The Rise Of Scottish Estates

Scotland – a land rich in heritage, with castles, rugged coastline and, of course, scotch – has also long been a popular retirement destination due to its plethora of golf courses and other activities, like fishing. A limited number of Scottish estates, from 15 to 35 each year, typically come on sale, and demand has remained high for these properties, according to the Financial Times – and who wouldn't want to retire to an idyllic property with a castle on the horizon?

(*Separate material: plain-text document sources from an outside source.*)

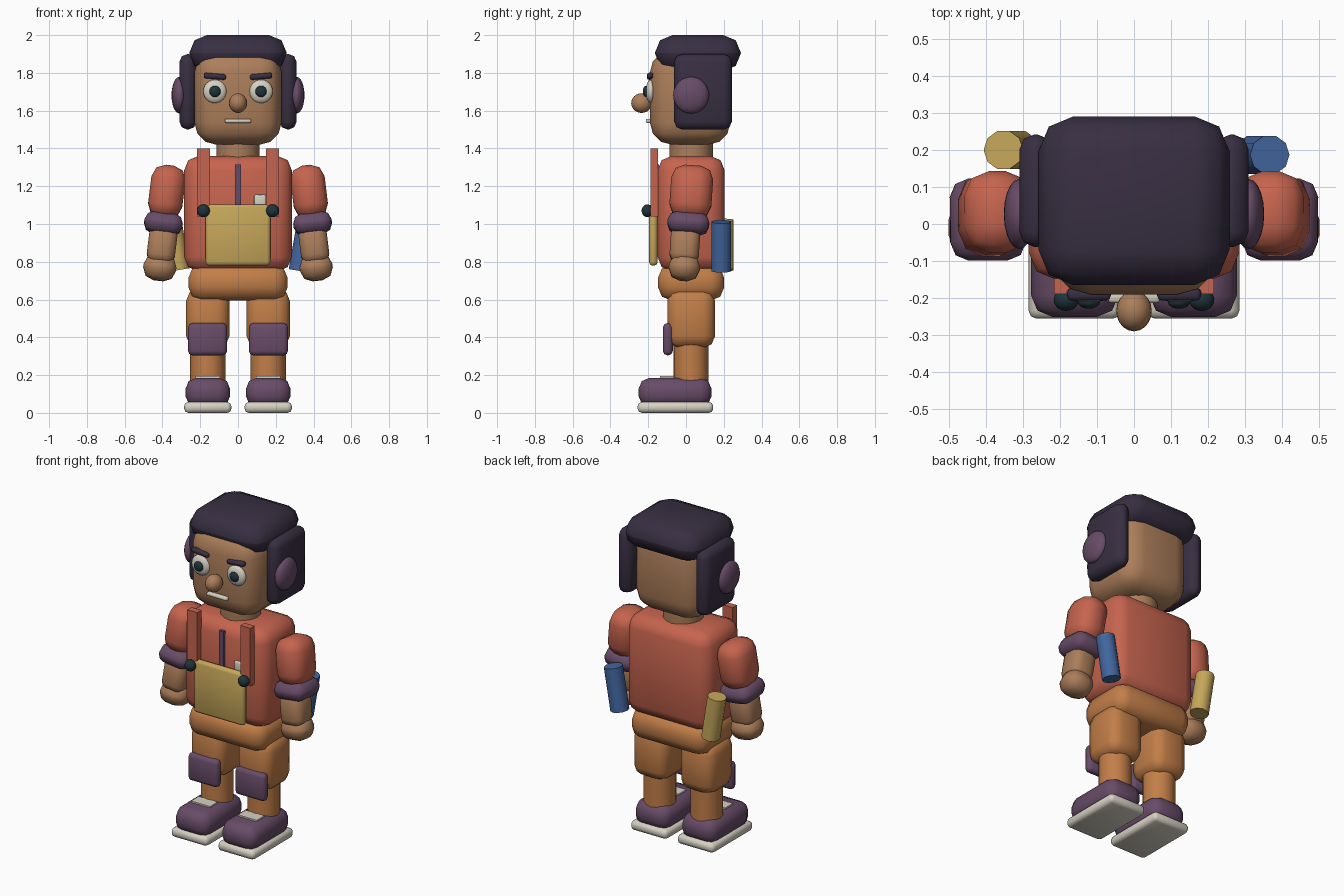
import bpy, math
from mathutils import Vector

cube = bpy.data.objects.get("Cube")
if cube:
    bpy.data.objects.remove(cube, do_unlink=True)


def material(name, *srgb):
    """Flat colour from 0-255 display values."""
    lin = [((c / 255 + 0.055) / 1.055) ** 2.4 for c in srgb] + [1]
    m = bpy.data.materials.new(name)
    m.use_nodes = True
    m.diffuse_color = lin
    bsdf = m.node_tree.nodes["Principled BSDF"]
    bsdf.inputs["Base Color"].default_value = lin
    bsdf.inputs["Roughness"].default_value = 0.8
    return m


SKIN = material("skin", 172, 126, 90)
HAIR = material("dark_hair", 56, 47, 66)
PURPLE = material("plum", 104, 76, 104)
RED = material("brick_red", 198, 100, 78)
ORANGE = material("orange_brown", 194, 126, 72)
YELLOW = material("mustard", 198, 167, 90)
BLUE = material("blue", 66, 102, 158)
WHITE = material("off_white", 214, 209, 195)
TEAL = material("dark_teal", 30, 52, 58)


def finish(name, mat, rot):
    o = bpy.context.object
    o.name = name
    o.rotation_euler = [math.radians(a) for a in rot]
    o.data.materials.append(mat)
    return o


def smooth():
    bpy.ops.object.shade_smooth_by_angle(angle=math.radians(50))


def box(name, mat, center, size, bevel=0.0, rot=(0, 0, 0), segments=2):
    bpy.ops.mesh.primitive_cube_add(size=1, location=center)
    o = finish(name, mat, rot)
    o.scale = size
    bpy.ops.object.transform_apply(location=False, rotation=False, scale=True)
    if bevel:
        mod = o.modifiers.new("rounding", "BEVEL")
        mod.width, mod.segments, mod.limit_method = bevel, segments, "NONE"
        bpy.ops.object.modifier_apply(modifier=mod.name)
        smooth()
    return o


def ball(name, mat, center, radii, segs=20, rings=12):
    bpy.ops.mesh.primitive_uv_sphere_add(segments=segs, ring_count=rings, radius=1, location=center)
    o = finish(name, mat, (0, 0, 0))
    o.scale = radii
    bpy.ops.object.transform_apply(location=False, rotation=False, scale=True)
    smooth()
    return o


def rod(name, mat, start, end, radius, sides=16):
    a, b = Vector(start), Vector(end)
    bpy.ops.mesh.primitive_cylinder_add(vertices=sides, radius=radius, depth=(b - a).length,
                                        location=(a + b) / 2)
    o = finish(name, mat, (0, 0, 0))
    o.rotation_euler = (b - a).to_track_quat("Z", "Y").to_euler()
    smooth()
    return o


# Head and hair
box("head", SKIN, (0, 0.022, 1.67), (0.46, 0.425, 0.5), 0.115, segments=3)
box("hair_cap", HAIR, (0, 0.063, 1.905), (0.515, 0.455, 0.19), 0.093)
rod("neck", SKIN, (0, 0.027, 1.32), (0, 0.027, 1.46), 0.115)
ball("nose", SKIN, (0, -0.235, 1.64), (0.048, 0.055, 0.052))
box("mouth", WHITE, (0, -0.198, 1.546), (0.14, 0.03, 0.022), 0.008)

# Torso and hips
box("torso", RED, (0, 0.027, 1.055), (0.57, 0.355, 0.61), 0.075)
box("hips", ORANGE, (0, 0.027, 0.69), (0.525, 0.35, 0.19), 0.07)
box("bib", YELLOW, (0, -0.173, 0.942), (0.343, 0.044, 0.325), 0.018)
box("zipper", PURPLE, (0, -0.153, 1.205), (0.03, 0.02, 0.22))
box("chest_tag", WHITE, (0.117, -0.153, 1.12), (0.062, 0.02, 0.07), 0.008)

# Mirrored parts
for s, side in ((1, "left"), (-1, "right")):
    # Face
    ball(side + "_eye", WHITE, (s * 0.122, -0.187, 1.702), (0.062, 0.026, 0.062))
    ball(side + "_pupil", TEAL, (s * 0.122, -0.211, 1.702), (0.03, 0.018, 0.03))
    box(side + "_eyebrow", HAIR, (s * 0.122, -0.19, 1.782), (0.118, 0.034, 0.03), 0.012,
        (0, -s * 5, 0))
    box(side + "_side_hair", HAIR, (s * 0.265, 0.09, 1.7), (0.09, 0.305, 0.4), 0.042)
    ball(side + "_ear_cover", PURPLE, (s * 0.31, 0.027, 1.682), (0.042, 0.095, 0.097))

    # Overall straps and buttons
    box(side + "_strap", RED, (s * 0.182, -0.168, 1.22), (0.068, 0.042, 0.36))
    ball(side + "_button", TEAL, (s * 0.183, -0.205, 1.07), (0.034, 0.03, 0.034))

    # Arm hangs slightly outward and forward
    tilt = (-4, -s * 7, 0)
    box(side + "_sleeve", RED, (s * 0.377, 0.028, 1.17), (0.182, 0.222, 0.28), 0.07, tilt)
    box(side + "_cuff", PURPLE, (s * 0.395, 0.012, 1.003), (0.205, 0.222, 0.112), 0.05, tilt)
    box(side + "_forearm", SKIN, (s * 0.402, -0.006, 0.89), (0.15, 0.155, 0.2), 0.045, tilt)
    box(side + "_hand", SKIN, (s * 0.414, -0.009, 0.77), (0.175, 0.165, 0.14), 0.062, tilt)

    # Leg
    box(side + "_thigh", ORANGE, (s * 0.16, 0.027, 0.5), (0.228, 0.252, 0.31), 0.06)
    rod(side + "_shin", ORANGE, (s * 0.16, 0.026, 0.12), (s * 0.16, 0.026, 0.4), 0.093)
    box(side + "_knee_pad", PURPLE, (s * 0.161, -0.096, 0.39), (0.206, 0.052, 0.17), 0.022)

    # Shoe
    box(side + "_shoe", PURPLE, (s * 0.16, -0.058, 0.108), (0.236, 0.386, 0.155), 0.058)
    box(side + "_sole", WHITE, (s * 0.16, -0.056, 0.029), (0.25, 0.4, 0.058), 0.022)
    box(side + "_lace_plate", WHITE, (s * 0.16, -0.1, 0.19), (0.13, 0.075, 0.009))

# Canisters behind the waist
rod("left_canister", BLUE, (0.322, 0.187, 0.752), (0.367, 0.187, 1.012), 0.054, 10)
rod("right_canister", YELLOW, (-0.31, 0.2, 0.757), (-0.353, 0.2, 1.02), 0.054, 10)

According to real-estate agents, it's not the large houses that are moving rapidly these days, but instead it's the properties that allow for agriculture or appeal to the outdoor sportsman. The main draw these days has been for Scotland's sporting opportunities – in areas known to be proximal to land well-stocked with deer and rivers well-stocked with salmon. Additionally, areas with agricultural value have had a strong draw, with agricultural land and farm houses seen as a solid investment. The financial climate has also been tipped slightly in the favor of international buyers:

Some agents say there is another trend defining the Scottish estate market today – its global appeal, thanks to exchange rates that have made all British land and property attractive overseas. Scandinavian and Dutch buyers have for decades been a part of the estate-buying landscape but other nationalities are joining in.

For more on Scotland, see our photographer Jad Davenport's Scotland photo tour.